Thirty-two cities including Tampa, across Canada, Mexico and the United States could serve as official host cities in the 2026 World Cup.
— Rob Higgins (@RHiggins_TBSC) October 4, 2017
The United Bid Committee said that during the next stage of the bid process, it will integrate the 32 potential host cities into the united bid strategy and vision, as well as work with local officials to finalize the hosting documents required by FIFA.
“As we move to the next stage of the bid process, we’re even more confident we have everything needed to deliver the largest, most compelling FIFA World Cup™ in history and help accelerate the growth of soccer across North America and around the world,” said United Bid Chairman Sunil Gulati. “We have more than double the number of cities required to stage matches in 2026. We have a vision for growing the game and engaging fans as never before. Our biggest challenge will be finding ways to honor the enthusiasm of all the people across Canada, Mexico and the United States through the development of our united hosting concept.”
According to the U.S. Soccer website, the Official Host City selection process takes into account various factors such as city profile, stadium and support facilities (training sites, hotels) and services (e.g., transportation). The United Bid Committee also looked at ways each city could contribute to a united hosting strategy for the 2026 FIFA World Cup™ including their contribution to the sport's development and the United Bid’s vision – not only during the tournament, but in the eight-year build up and the social, economic, and environmental legacy.
The 32 potential host cities are:
Vancouver, British Columbia
Mexico City, Mexico
Monterrey, Nuevo León
United States (25)

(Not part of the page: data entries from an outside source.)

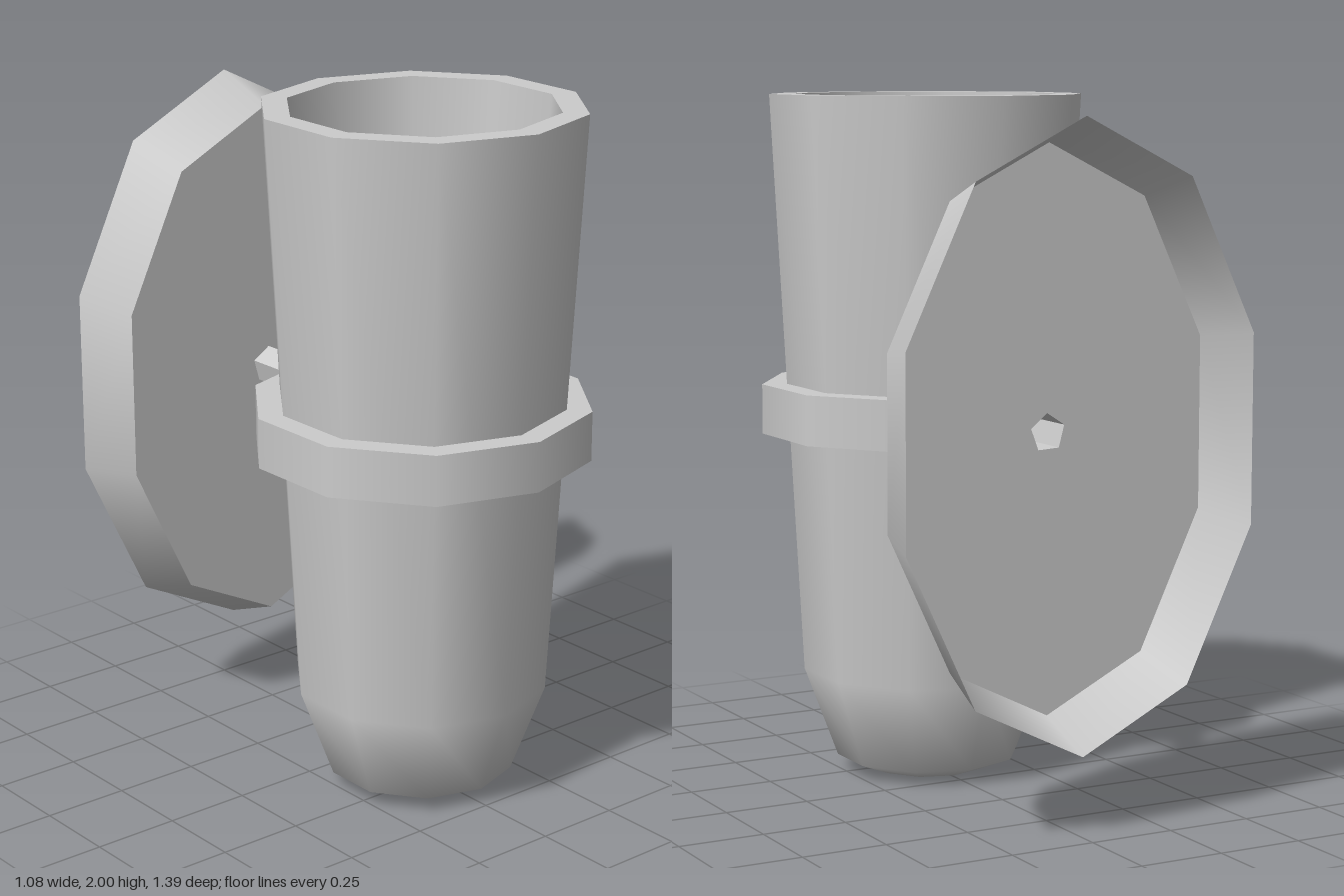
import * as THREE from 'three';

const SIDES = 10;
const CUP_Z = 0.207;
const PLATE_Y = 1.09;
const PLATE_Z = -0.5;

export function createModel() {
  const model = new THREE.Group();
  const grey = new THREE.MeshStandardMaterial({ color: 0xcccccc, side: THREE.DoubleSide });
  grey.name = 'light grey';

  const add = (name, geometry, parent) => {
    const mesh = new THREE.Mesh(geometry, grey);
    mesh.name = name;
    parent.add(mesh);
    return mesh;
  };
  // Ten-sided turned surface from [radius, height] pairs
  const turned = (...profile) =>
    new THREE.LatheGeometry(profile.map(([r, y]) => new THREE.Vector2(r, y)), SIDES);

  // Tapered hollow cup, with separate surfaces where edges are sharp
  const cup = new THREE.Group();
  cup.name = 'cup';
  cup.position.z = CUP_Z;
  model.add(cup);
  add('cupOuterWall', turned([0, 0], [0.17, 0.005], [0.272, 0.045], [0.37, 0.31], [0.46, 2]), cup);
  add('cupRim', turned([0.46, 2], [0.386, 2]), cup);
  add('cupInnerWall', turned([0.386, 2], [0.279, 0.3]), cup);
  add('cupFloor', turned([0.279, 0.3], [0, 0.3]), cup);

  // Band holding the cup
  const band = new THREE.Group();
  band.name = 'band';
  band.position.z = CUP_Z;
  model.add(band);
  add('bandSide', turned([0.488, 1.015], [0.488, 1.16]), band);
  add('bandTop', turned([0.488, 1.16], [0.4, 1.16]), band);
  add('bandUnderside', turned([0.4, 1.015], [0.488, 1.015]), band);

  // Oval wall plate: a dish open at the back
  const plate = new THREE.Group();
  plate.name = 'wallPlate';
  plate.position.set(0, PLATE_Y, PLATE_Z);
  model.add(plate);
  const skirt = turned([0.865, -0.196], [0.79, 0]);
  skirt.rotateX(Math.PI / 2).scale(0.655, 1, 1);
  add('plateSkirt', skirt, plate);

  const polygon = (sides, rx, ry, start) =>
    Array.from({ length: sides }, (_, i) => {
      const a = start + (i / sides) * Math.PI * 2;
      return new THREE.Vector2(Math.cos(a) * rx, Math.sin(a) * ry);
    });
  const face = new THREE.Shape(polygon(SIDES, 0.79 * 0.655, 0.79, Math.PI / 2));
  const rodAngle = THREE.MathUtils.degToRad(15);
  face.holes.push(new THREE.Path(polygon(5, 0.055, 0.055, rodAngle)));
  add('plateFace', new THREE.ShapeGeometry(face), plate);

  // Hollow five-sided rod from plate to band
  const length = 0.235;
  const tube = new THREE.CylinderGeometry(0.055, 0.055, length, 5, 1, true, rodAngle + Math.PI / 2);
  const rod = tube.rotateX(Math.PI / 2).toNonIndexed();
  rod.computeVertexNormals();
  add('mountingRod', rod, model).position.set(0, PLATE_Y, PLATE_Z + length / 2);

  return model;
}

Charlotte, North Carolina
Kansas City, Missouri
Las Vegas, Nevada
Los Angeles, California
New York/New Jersey
Salt Lake City, Utah
San Francisco Bay Area